Etsy’s hope is to also educate companies that have been slower to adopt sustainable measures. And what better way to lure them in than with technology? To weigh and track its waste internally, Etsy developed a platform called DIVERTsy; starting today, DIVERTsy will be open-sourced and available to anyone who wishes to use it.

“This was a hardware-software combo solution to a challenge that we had,” Leahy said. “You don’t need to have crazy infrastructure or be a large company in order to use it.”
Perhaps other companies will look upon waste reduction and sustainable building as a source of innovation, as Etsy has. According to Leahy, some companies have already expressed an interest in pursuing the Living Building certification, and Etsy is conducting a DIVERTsy pilot with a handful of organizations. “Etsy may not be the larger tech company, but we definitely feel like through this project we’re able to impact our peers and our neighbors in New York,” Leahy said.

This story has been updated to reflect the most recent data on the number of buildings recognized and certified by the Living Building Challenge.


Pavithra Mohan is an assistant editor for Fast Company Digital.

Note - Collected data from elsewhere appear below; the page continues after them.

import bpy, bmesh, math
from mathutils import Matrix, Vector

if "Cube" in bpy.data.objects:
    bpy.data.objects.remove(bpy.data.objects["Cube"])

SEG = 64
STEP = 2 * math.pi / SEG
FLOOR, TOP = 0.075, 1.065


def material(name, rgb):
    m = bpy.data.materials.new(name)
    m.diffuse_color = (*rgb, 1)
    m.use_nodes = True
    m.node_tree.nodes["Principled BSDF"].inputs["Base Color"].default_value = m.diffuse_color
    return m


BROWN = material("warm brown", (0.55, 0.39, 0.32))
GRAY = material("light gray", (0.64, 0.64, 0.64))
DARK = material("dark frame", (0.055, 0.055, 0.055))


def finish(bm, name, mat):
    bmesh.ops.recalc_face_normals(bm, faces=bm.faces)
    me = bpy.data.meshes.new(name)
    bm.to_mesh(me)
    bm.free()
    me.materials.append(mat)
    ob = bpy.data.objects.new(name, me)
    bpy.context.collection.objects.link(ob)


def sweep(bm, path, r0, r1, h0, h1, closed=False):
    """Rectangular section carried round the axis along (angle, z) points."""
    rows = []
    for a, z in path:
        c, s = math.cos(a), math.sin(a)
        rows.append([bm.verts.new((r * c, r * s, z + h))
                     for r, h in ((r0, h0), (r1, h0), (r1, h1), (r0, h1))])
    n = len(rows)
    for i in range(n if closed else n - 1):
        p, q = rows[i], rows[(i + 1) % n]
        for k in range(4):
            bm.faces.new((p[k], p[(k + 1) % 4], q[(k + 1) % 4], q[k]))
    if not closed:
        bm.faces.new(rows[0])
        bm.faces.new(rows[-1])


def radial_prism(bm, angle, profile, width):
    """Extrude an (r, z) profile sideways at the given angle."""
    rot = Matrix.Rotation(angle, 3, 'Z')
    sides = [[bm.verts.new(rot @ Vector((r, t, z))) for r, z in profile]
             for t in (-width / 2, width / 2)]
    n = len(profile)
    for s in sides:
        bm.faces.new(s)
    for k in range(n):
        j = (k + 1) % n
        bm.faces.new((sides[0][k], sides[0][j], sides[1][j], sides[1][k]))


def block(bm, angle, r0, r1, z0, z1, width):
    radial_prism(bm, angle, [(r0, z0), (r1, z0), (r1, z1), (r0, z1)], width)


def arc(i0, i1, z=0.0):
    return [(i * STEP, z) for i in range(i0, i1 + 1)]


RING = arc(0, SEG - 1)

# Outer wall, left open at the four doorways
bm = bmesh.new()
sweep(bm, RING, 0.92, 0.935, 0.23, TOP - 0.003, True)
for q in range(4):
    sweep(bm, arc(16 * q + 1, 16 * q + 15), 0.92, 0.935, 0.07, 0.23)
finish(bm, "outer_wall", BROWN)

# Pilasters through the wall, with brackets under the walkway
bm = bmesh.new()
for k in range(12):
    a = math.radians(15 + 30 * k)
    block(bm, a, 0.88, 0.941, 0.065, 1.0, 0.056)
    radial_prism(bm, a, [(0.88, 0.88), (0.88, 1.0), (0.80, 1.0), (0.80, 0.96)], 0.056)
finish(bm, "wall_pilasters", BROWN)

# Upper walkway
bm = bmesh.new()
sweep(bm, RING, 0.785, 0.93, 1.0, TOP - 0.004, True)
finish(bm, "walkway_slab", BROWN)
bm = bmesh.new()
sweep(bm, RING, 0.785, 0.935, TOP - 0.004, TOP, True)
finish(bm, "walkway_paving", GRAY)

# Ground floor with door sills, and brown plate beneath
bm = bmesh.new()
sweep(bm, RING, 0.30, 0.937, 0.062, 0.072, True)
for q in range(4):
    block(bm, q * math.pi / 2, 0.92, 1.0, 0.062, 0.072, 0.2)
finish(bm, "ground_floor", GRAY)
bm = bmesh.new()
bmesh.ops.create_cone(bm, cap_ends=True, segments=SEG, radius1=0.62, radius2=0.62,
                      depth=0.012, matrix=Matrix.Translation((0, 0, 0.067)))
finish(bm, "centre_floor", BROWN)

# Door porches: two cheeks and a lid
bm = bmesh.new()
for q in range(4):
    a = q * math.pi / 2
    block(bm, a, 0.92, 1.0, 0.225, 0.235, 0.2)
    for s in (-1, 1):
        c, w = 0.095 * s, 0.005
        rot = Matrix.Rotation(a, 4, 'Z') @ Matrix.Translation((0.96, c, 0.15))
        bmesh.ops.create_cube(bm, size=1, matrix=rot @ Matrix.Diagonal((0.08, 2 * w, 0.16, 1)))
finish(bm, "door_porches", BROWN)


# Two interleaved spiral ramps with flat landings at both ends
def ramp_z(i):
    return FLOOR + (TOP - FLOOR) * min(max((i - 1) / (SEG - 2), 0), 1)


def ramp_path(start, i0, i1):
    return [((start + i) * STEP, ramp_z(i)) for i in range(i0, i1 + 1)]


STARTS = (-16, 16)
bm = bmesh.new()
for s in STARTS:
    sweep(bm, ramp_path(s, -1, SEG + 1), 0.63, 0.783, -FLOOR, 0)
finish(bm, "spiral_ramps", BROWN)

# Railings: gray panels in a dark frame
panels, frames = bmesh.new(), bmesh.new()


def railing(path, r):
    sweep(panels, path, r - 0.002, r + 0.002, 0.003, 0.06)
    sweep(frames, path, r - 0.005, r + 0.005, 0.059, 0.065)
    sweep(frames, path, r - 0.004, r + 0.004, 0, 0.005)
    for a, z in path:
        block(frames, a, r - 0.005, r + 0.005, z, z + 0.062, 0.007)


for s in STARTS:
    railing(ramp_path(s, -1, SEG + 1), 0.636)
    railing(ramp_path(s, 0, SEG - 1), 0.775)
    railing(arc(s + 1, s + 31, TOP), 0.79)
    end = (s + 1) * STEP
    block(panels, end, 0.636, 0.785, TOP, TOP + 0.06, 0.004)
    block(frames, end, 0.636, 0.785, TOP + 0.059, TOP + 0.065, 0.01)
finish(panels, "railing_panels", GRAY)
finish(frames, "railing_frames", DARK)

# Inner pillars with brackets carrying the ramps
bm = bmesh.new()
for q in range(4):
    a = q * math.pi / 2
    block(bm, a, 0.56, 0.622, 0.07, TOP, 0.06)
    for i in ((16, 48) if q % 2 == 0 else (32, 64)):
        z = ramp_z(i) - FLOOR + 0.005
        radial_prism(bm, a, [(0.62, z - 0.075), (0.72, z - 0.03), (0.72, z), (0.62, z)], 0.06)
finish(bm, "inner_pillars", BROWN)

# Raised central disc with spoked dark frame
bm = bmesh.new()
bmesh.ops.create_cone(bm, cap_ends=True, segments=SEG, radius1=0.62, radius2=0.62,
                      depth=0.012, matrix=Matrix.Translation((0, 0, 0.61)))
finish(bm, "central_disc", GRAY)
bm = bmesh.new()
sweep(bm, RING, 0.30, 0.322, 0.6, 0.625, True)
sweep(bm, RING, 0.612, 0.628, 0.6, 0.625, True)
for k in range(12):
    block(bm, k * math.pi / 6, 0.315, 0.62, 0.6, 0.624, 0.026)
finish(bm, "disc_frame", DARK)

Her writing has previously been featured in Gizmodo and Popular Science magazine.